|Texas A&M – Central Texas||(2,642,246)||-10.0%||303||13.1%|
|Texas A&M – Corpus Christi||(4,609,976)||-5.7%||968||8.6%|
|Texas A&M – Kingsville||(6,786,835)||-9.6%||550||6.3%|
|Texas A&M – San Antonio||(4,482,976)||-10.0%||953||21.1%|
|Texas A&M International||(4,068,478)||-8.2%||(164)||-2.2%|
|West Texas A&M||(1,872,896)||-3.4%||931||10.4%|
|Texas A&M – Commerce||287,950||0.4%||895||7.8%|
|Texas A&M – Texarkana||14,181||0.1%||181||10.0%|
|Subtotal, A&M System Academics||(7,109,474)||-0.6%||10,208||7.5%|
|Texas A&M Univ Health Science Center||2,123,347||0.9%||202||8.1%|
|TAMUS Service Agencies|
|Texas A&M AgriLife Research||(3,254,342)||-2.9%|
|Texas A&M AgriLife Extension Service||(933,771)||-1.0%|
|Texas A&M Engineering Experiment Station||45,628||0.1%|
|Texas A&M Transportation Institute||(3,591,880)||-19.2%|
|Texas A&M Engineering Extension Service||1,792,626||11.3%|
|Texas A&M Forest Service||1,175,693||1.8%|
|Texas A&M Veterinary Medical Diagnostic Laboratory||(419,370)||-3.5%|
|Subtotal, TAMUS Service Agencies||(5,185,416)||-1.5%|
|Grand Total, A&M System||(10,342,663)||-0.6%||10,410||7.5%|
Senate Bill 1 also requires an interim study of non-formula funding items to consider the realignment or possible elimination of appropriations made outside the formula. For the upcoming biennium, the A&M System receives a total of $201 million in non-formula funding.
“We will work with the Legislature to create a reliable financing method so higher education can continue to meet its obligation to educate the next generation and to conduct world-class research that drives a state economy based on innovation,” said Chancellor Sharp.
Senate Bill 1 now goes to Governor Abbott for final consideration.
The Legislature also appropriated money for several A&M System efforts, including:
- Texas A&M College of Medicine: Almost $5 million for 479 medical residents at Houston Methodist and Baylor University Medical Center-Dallas to help the state achieve the goal of keeping more Texas-trained doctors in the state
- Texas A&M-Corpus Christi: $7 million for the Unmanned Aircraft Systems Center
- Tarleton State University: $10 million to replace agricultural facilities destroyed by storms
- Authorization to replace the Texas A&M Veterinary Medical Diagnostic Laboratory in Amarillo by refinancing debt for the College Station lab
- Texas A&M AgriLife Extension:
- Increase of $320,000 in the Leadership strategy programs for 4H
- Increase of $900,000 for the Feral Hog Abatement program. This program was moved from Texas Department of Agriculture to the A&M Extension Service
- Increase of $1.2 million for Surplus Agricultural Products grants (Brighter Bites)
- Texas A&M Engineering Experiment Station (TEES): An additional $1,888,744 for the Nuclear Power Institute
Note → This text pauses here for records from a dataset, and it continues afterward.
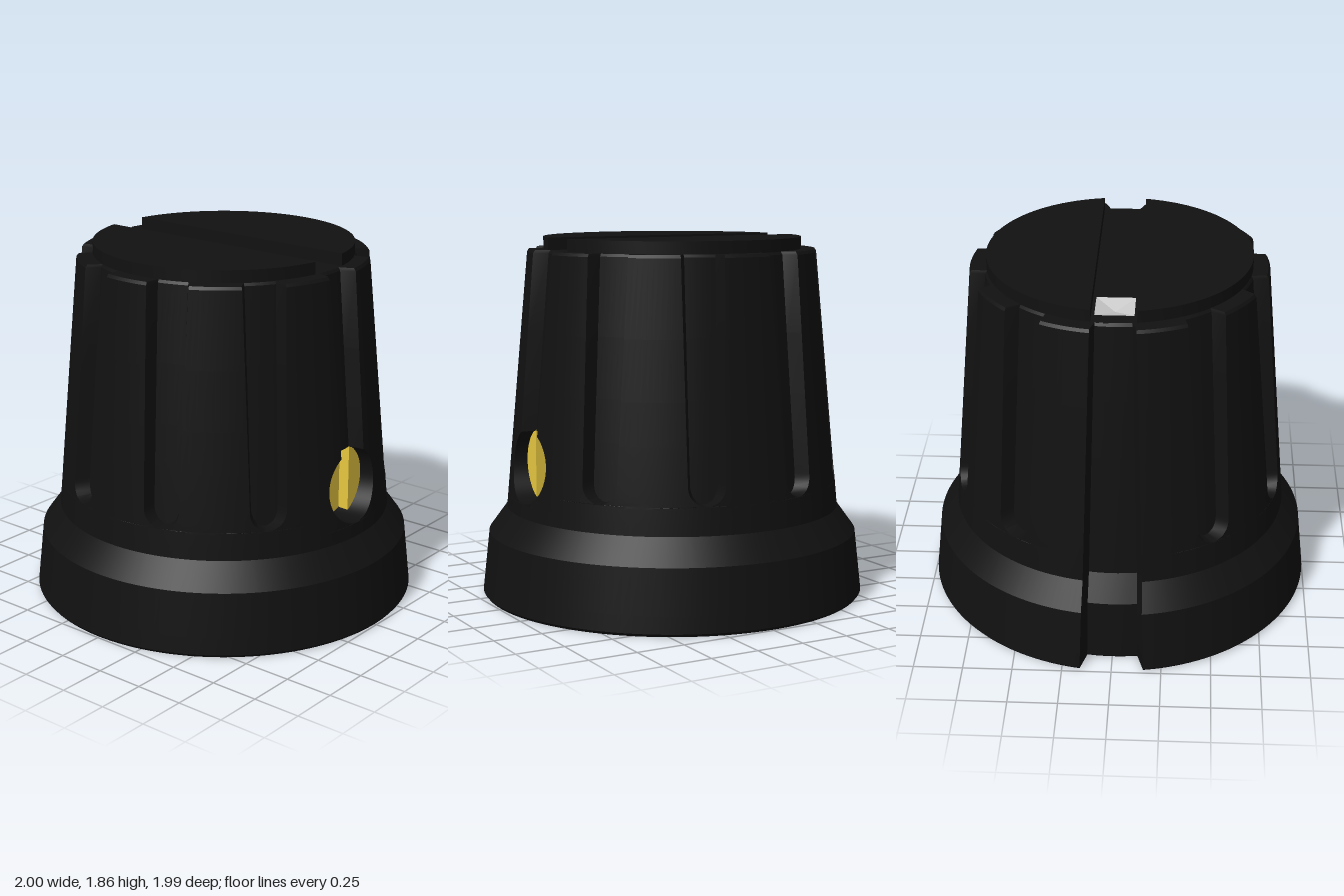
import * as THREE from 'three';
import { toCreasedNormals } from 'three/addons/utils/BufferGeometryUtils.js';

const SECTORS = 10, HALF = Math.PI / SECTORS;
const SCREW_Y = 0.72, SCREW_R = 0.19;

const black = new THREE.MeshStandardMaterial({ color: 0x111111, side: THREE.DoubleSide });
const yellow = new THREE.MeshStandardMaterial({ color: 0xe8c840, side: THREE.DoubleSide });
const grey = new THREE.MeshStandardMaterial({ color: 0xcccccc, side: THREE.DoubleSide });

// Outer profile: radius by height
const PROFILE = [[0, 0.988], [0.015, 1], [0.33, 0.965], [0.46, 0.87], [1.785, 0.75], [1.8, 0.74]];
function bodyRadius(y) {
  for (let i = 1; i < PROFILE.length; i++) {
    const [y0, r0] = PROFILE[i - 1], [y1, r1] = PROFILE[i];
    if (y <= y1) return r0 + (r1 - r0) * (y - y0) / (y1 - y0);
  }
  return PROFILE.at(-1)[1];
}

// Cut in one sector at one height: half width at the surface, at the floor, and depth
function cutAt(sector, y) {
  if (sector === SECTORS / 2) { // pointer notch, full height at the back
    const w = 0.16 - 0.05 * y / 1.8;
    return { w, wf: w * 0.9, d: y < 0.46 ? 0.115 - 0.035 * y / 0.46 : 0.08 - 0.005 * (y - 0.46) / 1.34 };
  }
  if (sector === 0 && y <= 0.8841) { // round screw hole at the front
    if (y < 0.53) return { w: 0.09, wf: 0.08, d: 0 };
    const w = Math.max(0.003, Math.sqrt(Math.max(0, SCREW_R ** 2 - (y - SCREW_Y) ** 2)));
    return { w, wf: w * 0.99, d: bodyRadius(y) - 0.68 };
  }
  if (y < 0.6) return { w: 0.09, wf: 0.07, d: 0 };
  let w = 0.092 + 0.016 * (y - 0.6) / 1.2; // flute with a rounded lower end
  if (y < 0.69) w *= Math.max(0.03, Math.sqrt(Math.max(0, 1 - ((0.69 - y) / 0.09) ** 2)));
  return { w, wf: w * 0.8, d: 0.075 };
}

// Fluted shell: rows of rings, with columns that follow the edges of the cuts
function shellGeometry() {
  const ys = [0, 0.015, 0.1, 0.33, 0.46, 0.528, 0.598, 0.6, 0.603, 0.884, 0.888, 1.1, 1.4, 1.785, 1.8];
  for (let i = 0; i <= 28; i++) {
    const y = SCREW_Y - SCREW_R * Math.cos(Math.PI * i / 28);
    if (y < 0.88) ys.push(y);
  }
  ys.sort((a, b) => a - b);
  const rows = [{ y: 0.33, r: 0.67, cutY: 0 }, { y: 0, r: 0.67, cutY: 0 },
    ...ys.map(y => ({ y, cutY: y })), { y: 1.8, r: 0.66, cutY: 1.8 }];

  const pos = [], idx = [];
  let cols = 0;
  for (const row of rows) {
    const R = bodyRadius(row.cutY);
    let n = 0;
    for (let s = 0; s < SECTORS; s++) {
      const { w, wf, d } = cutAt(s, row.cutY);
      const a = Math.asin(w / R), af = Math.asin(wf / R);
      for (const [from, to, r] of [[-HALF, -a, R], [-af, af, R - d], [a, HALF, R]]) {
        for (let k = 0; k <= 5; k++, n++) {
          const t = s * 2 * HALF + from + (to - from) * k / 5;
          const rad = row.r ?? r;
          pos.push(Math.sin(t) * rad, row.y, Math.cos(t) * rad);
        }
      }
    }
    cols = n;
  }
  for (let j = 0; j < rows.length - 1; j++) {
    for (let i = 0; i < cols; i++) {
      const a = j * cols + i, b = j * cols + (i + 1) % cols;
      idx.push(a, b, b + cols, a, b + cols, a + cols);
    }
  }
  const g = new THREE.BufferGeometry();
  g.setAttribute('position', new THREE.Float32BufferAttribute(pos, 3));
  g.setIndex(idx);
  return toCreasedNormals(g, 0.4);
}

// Part of a disc beyond x = cut, extruded along z
function discSegment(radius, cut, depth) {
  const a = Math.acos(cut / radius);
  const shape = new THREE.Shape();
  shape.absarc(0, 0, radius, -a, a, false);
  shape.closePath();
  return toCreasedNormals(
    new THREE.ExtrudeGeometry(shape, { depth, bevelEnabled: false, curveSegments: 40 }), 0.5);
}

export function createModel() {
  const model = new THREE.Group();
  const add = (name, geometry, material, parent = model) => {
    const mesh = new THREE.Mesh(geometry, material);
    mesh.name = name;
    parent.add(mesh);
    return mesh;
  };

  add('flutedBody', shellGeometry(), black);

  // Cap: two raised halves either side of a groove
  const cap = new THREE.Group();
  cap.name = 'cap';
  model.add(cap);
  for (const side of [0, Math.PI]) {
    const half = add('capHalf', discSegment(0.666, 0.11, 0.065).rotateX(-Math.PI / 2), black, cap);
    half.position.y = 1.797;
    half.rotation.y = side;
  }

  // Groove floor with a square opening for the marker
  const floor = new THREE.Shape().absarc(0, 0, 0.668, 0, Math.PI * 2, false);
  const m = 0.095, mz = 0.49;
  floor.holes.push(new THREE.Path([[-m, mz - m], [-m, mz + m], [m, mz + m], [m, mz - m]]
    .map(([x, y]) => new THREE.Vector2(x, y))));
  add('grooveFloor', new THREE.ShapeGeometry(floor, 48).rotateX(-Math.PI / 2), black, cap)
    .position.y = 1.799;

  // Marker: shallow four-sided pit
  const pit = new THREE.ConeGeometry(m * Math.SQRT2, 0.03, 4, 1, true)
    .rotateY(Math.PI / 4).rotateX(Math.PI).toNonIndexed();
  pit.computeVertexNormals();
  add('marker', pit, grey).position.set(0, 1.784, -mz);

  // Slotted set screw
  const screw = new THREE.Group();
  screw.name = 'setScrew';
  screw.position.set(0, SCREW_Y, 0);
  model.add(screw);
  add('screwCore', new THREE.CylinderGeometry(0.186, 0.186, 0.1, 40).rotateX(Math.PI / 2), yellow, screw)
    .position.z = 0.65;
  for (const side of [0, Math.PI]) {
    const half = add('screwHalf', discSegment(0.186, 0.068, 0.065), yellow, screw);
    half.position.z = 0.692;
    half.rotation.z = side;
  }

  // Bushing inside the bore
  const bushing = [[0, 1.45], [0.49, 1.45], [0.49, 0.33], [0.67, 0.33]].map(([x, y]) => new THREE.Vector2(x, y));
  add('bushing', toCreasedNormals(new THREE.LatheGeometry(bushing, 64), 0.5), yellow);

  return model;
}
- Texas A&M Engineering Extension Service (TEEX): An additional $2 million for Texas Task Force 2
- Texas A&M Forest Service: $38 million for Volunteer Fire Department grant program
About The Texas A&M University System
The Texas A&M University System is one of the largest systems of higher education in the nation, with a budget of $4.2 billion. Through a statewide network of 11 universities and seven state agencies, the Texas A&M System educates more than 148,000 students and makes more than 22 million additional educational contacts through service and outreach programs each year. System-wide, research and development expenditures exceeded $972 million in FY 2016 and helped drive the state’s economy.
Contact: Laylan Copelin
Vice Chancellor of Marketing and Communications
(512) 289-2782 cell